From The Tribune-Review by Paul Peirce, February 6, 2014
North Huntingdon police dogs Vegas, Colt and Nero on Thursday showed off new threads — Kevlar vests designed to save their lives.
The K-9 officers were sporting protective gear provided through a New England foundation and a retired law enforcement officer.
The department’s K-9 unit handlers — Sgt. Kari Bauer and officers Bill Sombo and Jeremy Nichols — gathered with their respective German shepherds to thank Vested Interest in K9s, a nonprofit group in East Taunton, Mass., and retired New York City police officer Madeline Hamersley, who lives in Maine.
Bauer prepared the grant application last November. Just days later, a foundation representative and Hamersley, one of its benefactors, both telephoned to report the application was approved for two dogs.
Bauer still chuckled Thursday as she told reporters about Hamersley’s reaction upon learning North Huntingdon has three canine officers. “No way I’m going to let that third dog go unprotected,” she said.
Hamersley, 83, picked up the cost for another vest.
Sombo said the vests retail in the range of $1,900 to $2,400 but are available through the nonprofit for about $1,000. The vests are designed to protect dogs from bullet wounds and knife injuries.
Western Pennsylvanians witnessed firsthand what a valuable lifesaving tool the vests can be after Pittsburgh police K-9 Rocco, an 8-year-old German shepherd, died Jan. 30, two days after being stabbed in Lawrenceville in the line of duty, Bauer and Sombo noted.
John L. Rush, 21, of Stowe is accused of attacking Rocco with a pocketknife and stabbing police Officer Philip Lerza in the shoulder. Two other officers were wounded in the struggle.
Bauer said that K-9s are usually on the front line, protecting police officers and the public.
“The dogs usually goes in first,” she said, so the protective vests give handlers some “peace of mind.”
They provide an added “sense of security when entering a situation with that vest on,” Sombo said.

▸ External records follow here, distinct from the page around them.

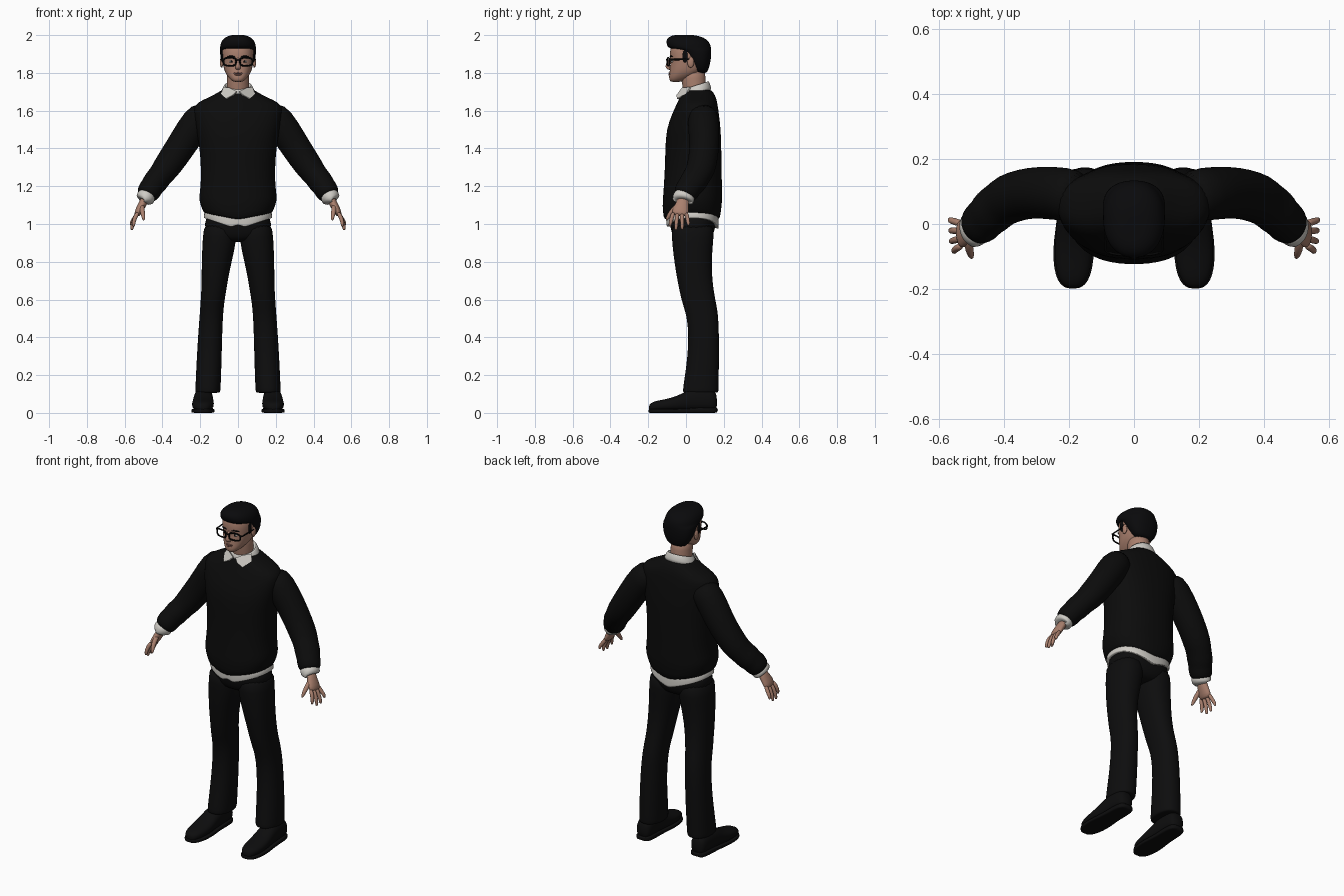
import bpy, bmesh, math
from mathutils import Vector

X, Y, Z = Vector((1, 0, 0)), Vector((0, 1, 0)), Vector((0, 0, 1))


def colour(name, r, g, b):
    m = bpy.data.materials.new(name)
    m.diffuse_color = (r, g, b, 1)
    return m


KNIT = colour("black_knit", .0035, .0035, .0035)
CLOTH = colour("black_cloth", .004, .004, .0042)
HAIR = colour("black_hair", .003, .003, .0035)
SKIN = colour("skin", .40, .215, .155)
LIP = colour("lip", .27, .12, .095)
SHIRT = colour("white_shirt", .62, .60, .56)
FRAME = colour("black_frame", .002, .002, .002)


def finish(name, bm, mat, mirror=False, sub=1, thick=0):
    bmesh.ops.recalc_face_normals(bm, faces=bm.faces)
    me = bpy.data.meshes.new(name)
    bm.to_mesh(me)
    bm.free()
    me.materials.append(mat)
    ob = bpy.data.objects.new(name, me)
    bpy.context.collection.objects.link(ob)
    for p in me.polygons:
        p.use_smooth = True
    if thick:
        ob.modifiers.new("thickness", 'SOLIDIFY').thickness = thick
    if mirror:
        ob.modifiers.new("mirror", 'MIRROR').use_mirror_merge = False
    if sub:
        s = ob.modifiers.new("smooth", 'SUBSURF')
        s.levels = s.render_levels = sub
    return ob


def skin(name, rows, mat, ref=Y, axis=None, power=2.0, seg=24, bend=None, **kw):
    """Loft rounded rings (centre, half size along ref, other half size)."""
    bm = bmesh.new()
    pts = [Vector(r[0]) for r in rows]
    rings = []
    for i, (c, a, b) in enumerate(rows):
        t = axis or (pts[min(i + 1, len(pts) - 1)] - pts[max(i - 1, 0)]).normalized()
        u = (ref - t * ref.dot(t)).normalized()
        v = t.cross(u)
        ring = []
        for k in range(seg):
            w = 2 * math.pi * k / seg
            cs, sn = math.cos(w), math.sin(w)
            p = pts[i] + u * a * math.copysign(abs(cs) ** (2 / power), cs) \
                + v * b * math.copysign(abs(sn) ** (2 / power), sn)
            if bend:
                p = bend(p)
            ring.append(bm.verts.new(p))
        rings.append(ring)
    for r0, r1 in zip(rings, rings[1:]):
        for k in range(seg):
            n = (k + 1) % seg
            bm.faces.new((r0[k], r0[n], r1[n], r1[k]))
    bm.faces.new(rings[0])
    bm.faces.new(rings[-1])
    return finish(name, bm, mat, **kw)


def stack(name, rows, mat, x=0, **kw):
    """Level rings given as (z, front y, back y, half width[, x])."""
    rs = [((r[4] if len(r) > 4 else x, (r[1] + r[2]) / 2, r[0]), r[3], (r[2] - r[1]) / 2) for r in rows]
    return skin(name, rs, mat, ref=X, axis=Z, **kw)


def blob(name, c, r, mat, mirror=False):
    bm = bmesh.new()
    bmesh.ops.create_uvsphere(bm, u_segments=16, v_segments=10, radius=1)
    for v in bm.verts:
        v.co = Vector([c[i] + v.co[i] * r[i] for i in range(3)])
    return finish(name, bm, mat, mirror, 0)


# Sweater body, dipping at the middle of the hem
def knit_hem(p):
    if p.z < 1.065:
        p.z -= .04 * (1 - abs(p.x) / .2)
    return p


stack("sweater_body", [
    (1.06, -.112, .172, .172), (1.062, -.118, .18, .182), (1.10, -.126, .19, .199),
    (1.14, -.122, .192, .209), (1.2, -.118, .19, .197), (1.3, -.112, .19, .197),
    (1.4, -.11, .187, .203), (1.5, -.105, .185, .222), (1.58, -.075, .175, .236),
    (1.63, -.052, .168, .235), (1.655, -.04, .163, .19), (1.68, -.03, .155, .135),
    (1.70, -.018, .142, .10), (1.715, -.002, .13, .078)],
    KNIT, power=2.35, seg=32, bend=knit_hem)

# Sleeves with gathered folds near the wrist
skin("sleeves", [
    ((.16, .085, 1.60), .075, .07), ((.215, .092, 1.55), .084, .085), ((.29, .098, 1.43), .08, .08),
    ((.34, .092, 1.355), .078, .077), ((.385, .078, 1.29), .078, .073), ((.41, .06, 1.258), .072, .064),
    ((.438, .038, 1.222), .074, .068), ((.452, .022, 1.202), .066, .061), ((.468, .006, 1.178), .068, .064),
    ((.484, -.008, 1.152), .06, .056), ((.486, -.01, 1.148), .05, .046)], KNIT, mirror=True)
skin("shirt_cuffs", [((.474, -.002, 1.168), .054, .046), ((.488, -.012, 1.142), .059, .051),
                     ((.499, -.018, 1.118), .057, .049), ((.499, -.018, 1.119), .045, .035)], SHIRT, mirror=True)

# Hands: palm, four fingers, thumb
skin("palms", [((.488, -.012, 1.14), .032, .024), ((.506, -.02, 1.105), .034, .022),
               ((.525, -.03, 1.07), .046, .021), ((.538, -.032, 1.042), .042, .015)],
     SKIN, mirror=True, seg=16)
for nm, y0, y1, z1, x1 in (("index", -.066, -.086, .985, .553), ("middle", -.044, -.054, .966, .562),
                           ("ring", -.021, -.02, .968, .564), ("little", .0, .014, .99, .566)):
    skin(nm + "_fingers", [((.528, y0, 1.064), .011, .012), ((.548, (y0 + y1) / 2, 1.03), .0115, .012),
                           ((x1, y1 * .85 + y0 * .15, z1 + .017), .010, .010), ((x1 - .001, y1, z1), .006, .006)],
         SKIN, mirror=True, seg=10)
skin("thumbs", [((.508, -.035, 1.102), .016, .015), ((.508, -.07, 1.074), .014, .014),
                ((.502, -.092, 1.044), .012, .012), ((.498, -.105, 1.017), .006, .006)],
     SKIN, mirror=True, seg=10)


# Shirt tail with a centre notch
def shirt_hem(p):
    if p.z < 1.04:
        p.z -= .06 * (1 - abs(p.x) / .178)
        if p.y < 0 and abs(p.x) < .015:
            p.z += .03
    return p


stack("shirt_tail", [(1.09, -.10, .165, .175), (1.05, -.106, .172, .18), (1.034, -.104, .174, .181),
                     (1.03, -.102, .173, .179), (1.035, -.09, .16, .165)],
      SHIRT, power=2.3, seg=48, bend=shirt_hem)

# Trousers
stack("trouser_hips", [(1.07, -.09, .158, .166), (1.0, -.086, .158, .178), (.95, -.076, .148, .172),
                       (.92, -.06, .13, .12), (.905, -.03, .10, .07)], CLOTH, power=2.4, seg=32)
stack("trouser_legs", [
    (1.02, -.08, .15, .085, .094), (.93, -.076, .147, .090, .097), (.85, -.069, .139, .085, .106),
    (.75, -.055, .136, .074, .119), (.65, -.036, .146, .066, .128), (.58, -.02, .16, .063, .136),
    (.52, .002, .171, .062, .141), (.42, .014, .175, .064, .147), (.3, .008, .175, .066, .152),
    (.2, -.006, .174, .067, .156), (.125, -.017, .173, .067, .159), (.108, -.017, .172, .066, .16),
    (.106, -.005, .162, .055, .16)], CLOTH, power=2.25, mirror=True)


# Shoes splayed slightly outward, lofted from toe to heel
def shoe_rows(data, base):
    return [((.184 - .04 * (y - .0) * .5, y, base + h / 2), w, h / 2) for y, w, h in data]


skin("shoe_uppers", shoe_rows([
    (-.196, .014, .03), (-.188, .032, .042), (-.16, .049, .054), (-.11, .058, .062), (-.05, .058, .078),
    (-.01, .054, .10), (.03, .052, .118), (.09, .050, .122), (.14, .047, .115), (.166, .035, .09)], .01),
    CLOTH, ref=X, axis=Y, power=2.4, mirror=True)
skin("shoe_soles", shoe_rows([
    (-.199, .016, .02), (-.188, .038, .022), (-.16, .054, .022), (-.11, .063, .022), (-.05, .062, .022),
    (.01, .053, .024), (.08, .052, .03), (.14, .05, .03), (.17, .034, .03)], 0),
    CLOTH, ref=X, axis=Y, power=5, mirror=True)

# Neck and head
stack("neck", [(1.66, -.01, .11, .062), (1.72, -.016, .106, .06), (1.77, -.028, .105, .059),
               (1.83, -.03, .10, .06)], SKIN)
stack("head", [
    (1.752, -.075, -.035, .018), (1.757, -.086, -.015, .032), (1.775, -.091, .03, .05),
    (1.80, -.087, .08, .068), (1.83, -.085, .105, .077), (1.86, -.082, .115, .082),
    (1.885, -.086, .118, .084), (1.92, -.085, .118, .085), (1.95, -.076, .11, .077), (1.975, -.05, .08, .05)],
    SKIN, power=2.3, seg=32)
skin("nose", [((0, -.082, 1.882), .008, .006), ((0, -.091, 1.86), .010, .010),
              ((0, -.098, 1.834), .014, .013), ((0, -.093, 1.822), .015, .012), ((0, -.086, 1.816), .009, .006)],
     SKIN, ref=X, axis=Z, seg=12)
blob("upper_lip", (0, -.086, 1.799), (.024, .006, .0045), LIP)
blob("lower_lip", (0, -.0865, 1.791), (.019, .007, .005), LIP)
blob("ears", (.087, .025, 1.856), (.009, .018, .029), SKIN, True)
blob("eye_whites", (.034, -.073, 1.860), (.014, .007, .006), SHIRT, True)
blob("pupils", (.034, -.0785, 1.860), (.0055, .003, .0055), HAIR, True)
skin("eyebrows", [((.014, -.085, 1.884), .003, .004), ((.038, -.081, 1.890), .004, .005),
                  ((.06, -.068, 1.884), .003, .003)], HAIR, mirror=True, seg=8)

# Hair cap with a raised fringe and sideburns
stack("hair", [
    (1.797, .055, .108, .046), (1.815, .035, .118, .066), (1.845, .02, .127, .083),
    (1.875, .0, .132, .092), (1.90, -.015, .134, .095), (1.922, -.04, .134, .097),
    (1.93, -.092, .133, .095), (1.945, -.101, .131, .095), (1.968, -.106, .12, .088),
    (1.987, -.097, .095, .070), (1.999, -.072, .055, .044), (2.001, -.045, .025, .02)],
    HAIR, power=2.25, seg=32)
blob("sideburns", (.083, -.005, 1.888), (.006, .014, .034), HAIR, True)

# Glasses: rims, bridge and temples
rim = []
for k in range(25):
    w = 2 * math.pi * k / 24
    cs, sn = math.cos(w), math.sin(w)
    rim.append(((.043 + .033 * math.copysign(abs(cs) ** .6, cs), -.1 + .012 * (cs + 1) / 2,
                 1.859 + .021 * math.copysign(abs(sn) ** .6, sn)), .004, .0045))
skin("glasses_rims", rim, FRAME, mirror=True, seg=8, sub=0)
skin("glasses_bridge", [((-.013, -.101, 1.866), .004, .004), ((0, -.103, 1.869), .004, .004),
                        ((.013, -.101, 1.866), .004, .004)], FRAME, seg=8, sub=0)
skin("glasses_temples", [((.076, -.09, 1.87), .004, .006), ((.087, -.082, 1.87), .003, .005),
                         ((.091, .02, 1.873), .003, .004), ((.089, .04, 1.86), .003, .004)],
     FRAME, ref=X, mirror=True, seg=8, sub=0)


# Shirt collar, tilted up at the back, with two pointed flaps
def tilt(p):
    p.z += .32 * (p.y - .05)
    return p


stack("collar_band", [(1.672, -.036, .138, .10), (1.70, -.028, .133, .09), (1.732, -.018, .122, .074),
                      (1.737, -.012, .116, .068), (1.715, -.008, .112, .064)], SHIRT, bend=tilt, seg=32)
bm = bmesh.new()
bm.faces.new([bm.verts.new(p) for p in (
    (.008, -.036, 1.702), (.028, -.05, 1.683), (.064, -.048, 1.664), (.09, .0, 1.69),
    (.078, .02, 1.725), (.045, -.022, 1.722))])
flaps = finish("collar_flaps", bm, SHIRT, mirror=True, sub=0, thick=.008)
for p in flaps.data.polygons:
    p.use_smooth = False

A local 4-H club donated vests to the department more than 20 years ago. The newer models are more flexible and lighter — at 4.5-5 pounds each.
“It only takes about 10 seconds and two clips to put it on should a situation occur. It’s similar to his training harness, so Vegas gets all excited and ready to work when we put it on,” said Bauer, a police dog handler for 22 years.
Although handlers never would send dogs into a situation deemed too dangerous, Bauer said, they are prepared to make the dogs first responders, and there is the “rare” occasion when suspects act aggressively toward the dog, like one drug-addled criminal she encountered.
“I remember when I first started, I pulled up on five suspects running from a vehicle, and I arrived and yelled out that I had a K-9, and they immediately stopped in their tracks — 10 hands immediately up in the air,” she said.
Since Vested Interest was incorporated in 2009, it has donated more than 585 vests across the country, founder Sandy Marcal said.
“We were terribly saddened to hear about the death of Rocco,” she said.
“Our telephone has been ringing off the hook … . I’d say well over 200 calls, and I was out of the office today for just a little while, and came back and there were 50 calls to return,” Marcal said. “A lot of the first calls were from police from small departments in Pennsylvania with K-9s who just don’t have the funds available to pay for vests.”
Hamersley occasionally calls and says she wants to donate money for a K-9 vest and the foundation matches her up with a department in need. “Madeline keeps an active scrapbook of the dogs she outfits in vests. She is wonderful, and her scrapbook includes K-9s from around the country,” Marcal said.
Sombo said officers decided to unveil the vests on the eve of Rocco’s funeral to spotlight “a worthwhile cause.”
“One hundred percent of the donations goes to outfitting K-9s with vests,” Marcal said.
Bauer will take Vegas, Sombo and Colt to Rocco’s funeral at 11 a.m. Friday in Soldiers & Sailors Memorial Hall & 7Museum in Oakland.